- WHAT THE EXERCISE ASKS -
Going through the entries below, tally the lines that hold the word "data" and state the result alone.

- RECORDS SHOWN -

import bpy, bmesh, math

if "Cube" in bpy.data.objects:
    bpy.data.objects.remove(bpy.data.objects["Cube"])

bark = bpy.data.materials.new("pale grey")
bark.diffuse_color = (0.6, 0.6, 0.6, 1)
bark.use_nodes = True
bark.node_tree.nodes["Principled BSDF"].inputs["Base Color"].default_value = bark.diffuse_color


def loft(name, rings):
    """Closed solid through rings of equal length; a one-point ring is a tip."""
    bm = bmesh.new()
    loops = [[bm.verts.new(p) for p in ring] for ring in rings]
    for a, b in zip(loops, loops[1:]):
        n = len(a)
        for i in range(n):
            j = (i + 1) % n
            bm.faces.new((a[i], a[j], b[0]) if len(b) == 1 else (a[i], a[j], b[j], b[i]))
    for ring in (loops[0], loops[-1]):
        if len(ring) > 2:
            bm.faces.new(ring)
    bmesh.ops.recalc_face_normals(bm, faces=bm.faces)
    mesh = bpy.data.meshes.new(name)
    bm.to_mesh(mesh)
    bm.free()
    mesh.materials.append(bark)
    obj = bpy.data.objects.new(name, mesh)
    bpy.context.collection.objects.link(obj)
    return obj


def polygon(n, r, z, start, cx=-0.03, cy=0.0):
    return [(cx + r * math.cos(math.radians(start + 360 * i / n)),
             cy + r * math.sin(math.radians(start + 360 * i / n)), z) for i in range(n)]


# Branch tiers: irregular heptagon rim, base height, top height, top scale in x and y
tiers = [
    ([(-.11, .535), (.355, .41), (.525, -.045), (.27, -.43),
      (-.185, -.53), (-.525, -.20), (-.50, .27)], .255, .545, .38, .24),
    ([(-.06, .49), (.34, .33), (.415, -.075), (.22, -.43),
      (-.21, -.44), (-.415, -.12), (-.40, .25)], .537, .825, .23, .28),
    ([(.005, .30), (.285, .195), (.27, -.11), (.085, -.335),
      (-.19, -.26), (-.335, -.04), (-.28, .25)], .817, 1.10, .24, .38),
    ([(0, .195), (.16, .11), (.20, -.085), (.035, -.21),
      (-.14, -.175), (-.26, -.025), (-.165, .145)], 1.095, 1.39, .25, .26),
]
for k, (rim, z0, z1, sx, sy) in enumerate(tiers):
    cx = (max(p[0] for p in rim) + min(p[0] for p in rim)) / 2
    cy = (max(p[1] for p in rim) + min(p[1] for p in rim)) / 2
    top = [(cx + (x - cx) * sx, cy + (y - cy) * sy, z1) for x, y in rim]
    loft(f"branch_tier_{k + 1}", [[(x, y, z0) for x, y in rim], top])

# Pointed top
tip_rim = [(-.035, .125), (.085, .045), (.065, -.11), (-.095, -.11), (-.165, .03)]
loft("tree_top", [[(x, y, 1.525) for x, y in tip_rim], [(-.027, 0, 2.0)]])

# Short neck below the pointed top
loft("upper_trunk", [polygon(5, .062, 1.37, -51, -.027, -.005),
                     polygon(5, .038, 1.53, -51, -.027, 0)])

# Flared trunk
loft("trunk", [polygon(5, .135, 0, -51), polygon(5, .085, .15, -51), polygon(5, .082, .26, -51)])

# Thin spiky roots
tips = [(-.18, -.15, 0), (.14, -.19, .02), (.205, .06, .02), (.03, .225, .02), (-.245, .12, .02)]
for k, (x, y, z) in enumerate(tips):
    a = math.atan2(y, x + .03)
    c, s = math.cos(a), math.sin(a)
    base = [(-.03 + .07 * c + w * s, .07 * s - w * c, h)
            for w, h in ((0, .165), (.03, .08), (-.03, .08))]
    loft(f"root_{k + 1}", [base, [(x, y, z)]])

- RESULT FOR THIS EXERCISE -
5